***** SOURCE RECORDS

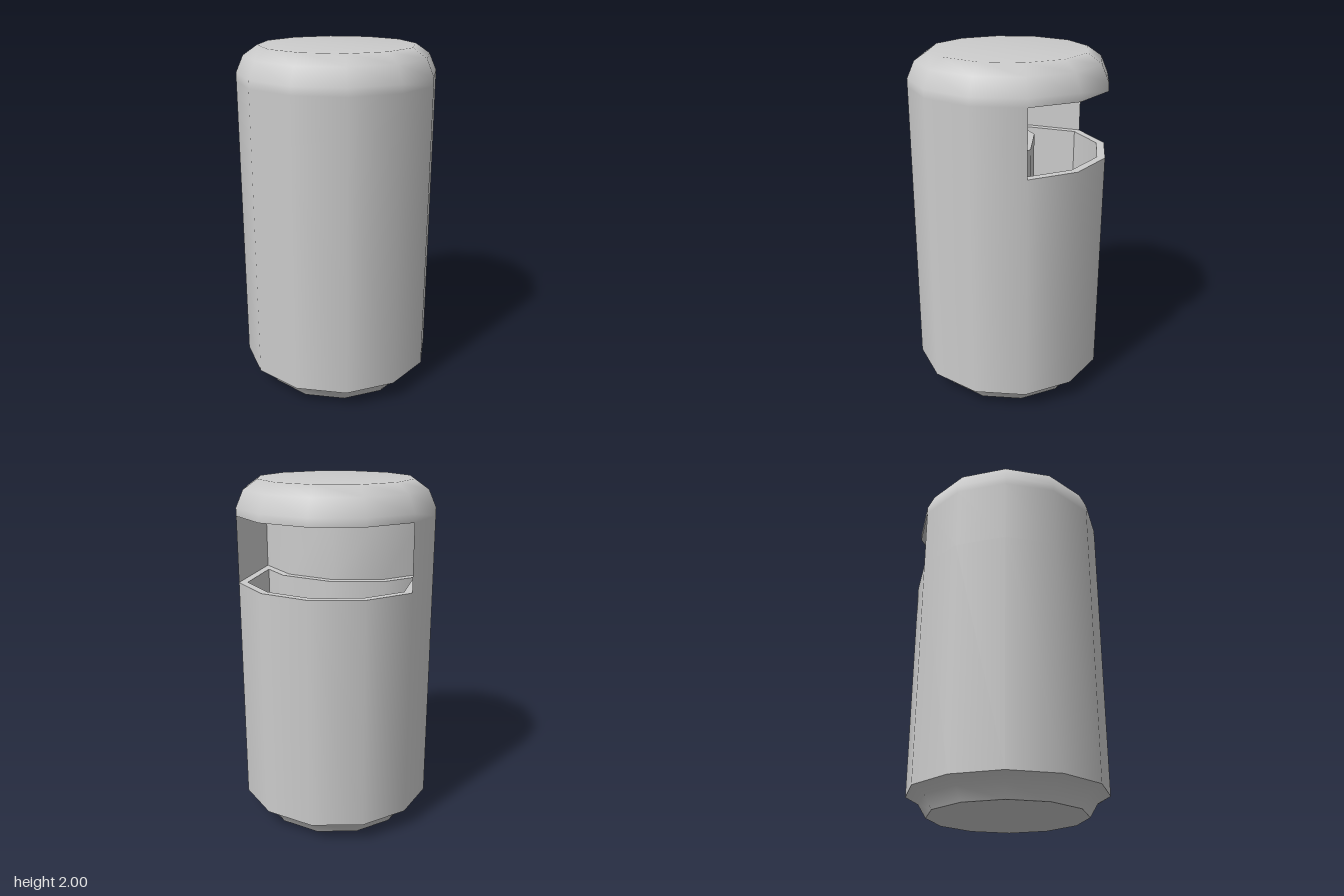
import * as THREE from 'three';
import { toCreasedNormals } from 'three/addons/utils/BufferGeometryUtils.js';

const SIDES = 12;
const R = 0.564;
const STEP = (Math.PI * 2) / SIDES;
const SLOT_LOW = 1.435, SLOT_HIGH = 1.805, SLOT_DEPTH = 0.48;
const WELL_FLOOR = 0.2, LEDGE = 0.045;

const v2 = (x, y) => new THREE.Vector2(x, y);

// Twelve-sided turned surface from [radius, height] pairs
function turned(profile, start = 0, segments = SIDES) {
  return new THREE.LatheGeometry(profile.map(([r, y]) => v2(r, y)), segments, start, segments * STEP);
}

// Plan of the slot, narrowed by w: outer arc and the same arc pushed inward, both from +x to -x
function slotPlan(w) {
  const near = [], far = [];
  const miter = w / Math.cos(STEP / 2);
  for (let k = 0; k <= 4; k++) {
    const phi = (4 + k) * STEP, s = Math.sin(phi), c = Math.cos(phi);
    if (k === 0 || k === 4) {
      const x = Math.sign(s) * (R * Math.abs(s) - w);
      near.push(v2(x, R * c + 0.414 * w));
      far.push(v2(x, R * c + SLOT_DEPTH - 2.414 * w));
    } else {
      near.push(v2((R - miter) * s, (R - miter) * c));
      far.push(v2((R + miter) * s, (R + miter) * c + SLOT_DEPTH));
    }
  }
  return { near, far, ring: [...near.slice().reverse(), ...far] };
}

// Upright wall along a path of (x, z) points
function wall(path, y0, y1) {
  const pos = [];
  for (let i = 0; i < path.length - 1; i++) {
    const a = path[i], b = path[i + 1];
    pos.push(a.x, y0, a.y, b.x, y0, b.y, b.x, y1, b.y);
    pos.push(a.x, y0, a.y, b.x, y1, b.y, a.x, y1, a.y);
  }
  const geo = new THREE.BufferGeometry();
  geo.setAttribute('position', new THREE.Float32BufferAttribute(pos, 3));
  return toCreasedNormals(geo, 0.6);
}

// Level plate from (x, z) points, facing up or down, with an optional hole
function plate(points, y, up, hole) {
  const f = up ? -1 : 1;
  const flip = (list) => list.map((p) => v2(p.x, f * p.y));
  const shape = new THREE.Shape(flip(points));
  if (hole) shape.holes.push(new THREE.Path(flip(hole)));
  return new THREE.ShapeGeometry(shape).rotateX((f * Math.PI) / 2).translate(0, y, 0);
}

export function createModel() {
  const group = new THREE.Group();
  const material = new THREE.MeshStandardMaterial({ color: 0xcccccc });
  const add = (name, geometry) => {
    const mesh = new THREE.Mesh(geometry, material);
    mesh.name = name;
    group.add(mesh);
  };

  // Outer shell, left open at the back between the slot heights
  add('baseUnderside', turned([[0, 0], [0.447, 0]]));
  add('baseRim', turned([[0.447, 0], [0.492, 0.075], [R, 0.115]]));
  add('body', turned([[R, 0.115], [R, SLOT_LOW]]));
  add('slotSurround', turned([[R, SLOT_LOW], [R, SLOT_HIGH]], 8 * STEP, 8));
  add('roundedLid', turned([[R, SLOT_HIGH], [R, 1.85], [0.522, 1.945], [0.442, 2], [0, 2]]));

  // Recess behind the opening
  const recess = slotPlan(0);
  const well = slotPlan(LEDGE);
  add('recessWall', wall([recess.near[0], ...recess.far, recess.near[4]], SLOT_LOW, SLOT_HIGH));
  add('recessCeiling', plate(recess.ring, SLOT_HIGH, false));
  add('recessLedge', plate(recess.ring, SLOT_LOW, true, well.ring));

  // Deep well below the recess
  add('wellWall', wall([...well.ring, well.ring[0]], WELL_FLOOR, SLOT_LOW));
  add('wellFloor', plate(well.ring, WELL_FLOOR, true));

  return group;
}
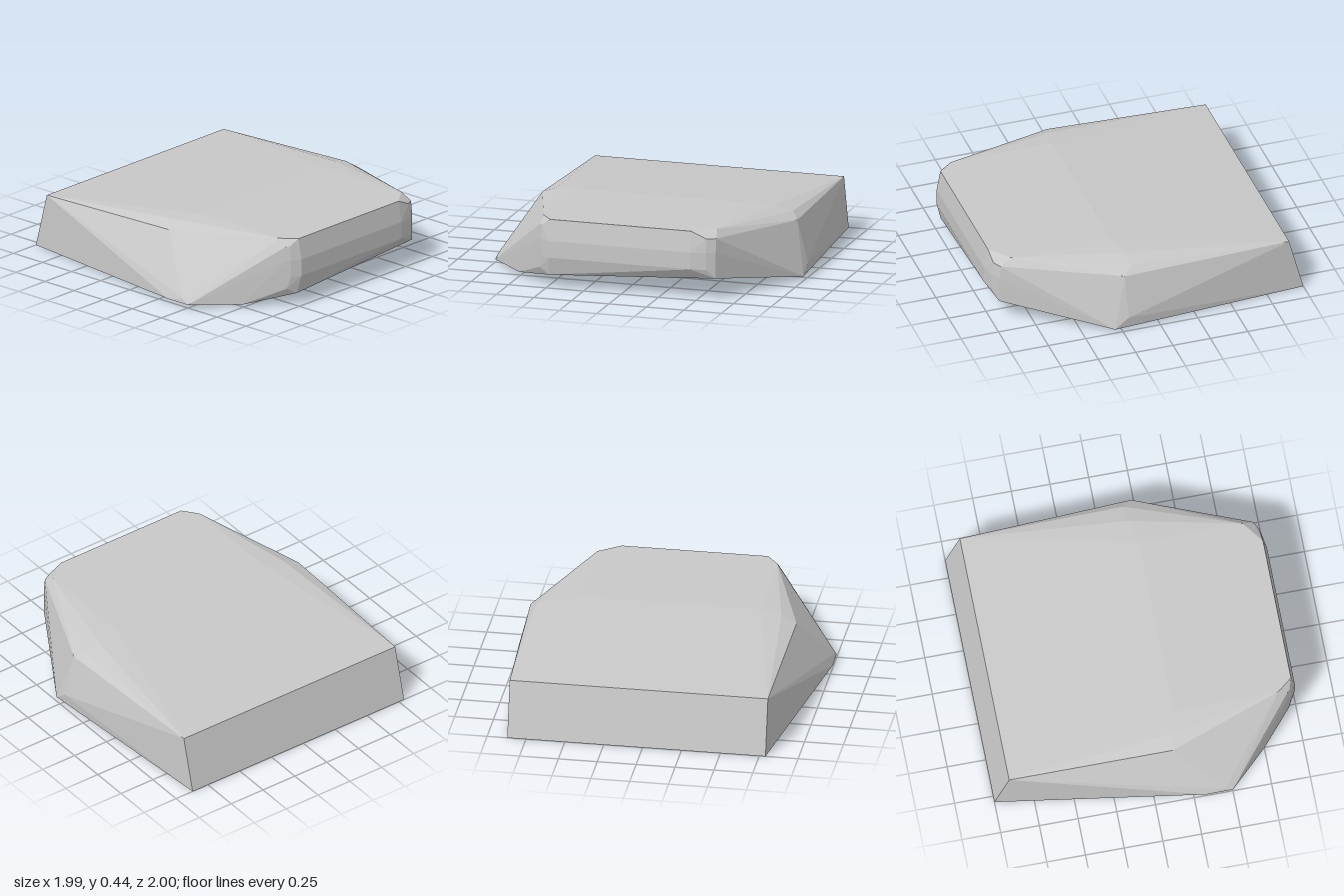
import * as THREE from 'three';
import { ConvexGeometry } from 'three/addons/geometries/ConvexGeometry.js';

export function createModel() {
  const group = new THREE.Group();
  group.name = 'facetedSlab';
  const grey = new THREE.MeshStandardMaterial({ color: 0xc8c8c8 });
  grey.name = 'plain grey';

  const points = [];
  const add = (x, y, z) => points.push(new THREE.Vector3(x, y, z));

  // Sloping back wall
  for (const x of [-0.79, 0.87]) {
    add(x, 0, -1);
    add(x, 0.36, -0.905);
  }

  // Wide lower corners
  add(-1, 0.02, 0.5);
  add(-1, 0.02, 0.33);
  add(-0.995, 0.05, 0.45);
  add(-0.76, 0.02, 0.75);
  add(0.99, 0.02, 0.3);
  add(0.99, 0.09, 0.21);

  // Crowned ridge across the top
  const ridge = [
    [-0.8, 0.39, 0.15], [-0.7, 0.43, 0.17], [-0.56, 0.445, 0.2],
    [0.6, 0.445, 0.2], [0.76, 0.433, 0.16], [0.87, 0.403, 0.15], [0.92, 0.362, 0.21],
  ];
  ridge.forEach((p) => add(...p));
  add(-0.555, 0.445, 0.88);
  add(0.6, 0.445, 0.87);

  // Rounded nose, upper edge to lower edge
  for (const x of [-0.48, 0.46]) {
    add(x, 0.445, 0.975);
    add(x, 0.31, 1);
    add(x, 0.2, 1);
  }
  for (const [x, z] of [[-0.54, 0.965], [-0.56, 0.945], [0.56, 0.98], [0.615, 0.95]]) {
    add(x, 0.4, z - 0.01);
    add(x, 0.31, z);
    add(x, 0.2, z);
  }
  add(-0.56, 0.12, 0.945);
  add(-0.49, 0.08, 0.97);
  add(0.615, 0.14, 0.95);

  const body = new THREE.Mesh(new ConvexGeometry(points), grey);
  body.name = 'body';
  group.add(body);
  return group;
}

**********

**REQUIRED WORK:**
Line count for the word "group": give the number of lines in the entries above that contain it, and nothing more.

**WRITTEN ANSWER:**
7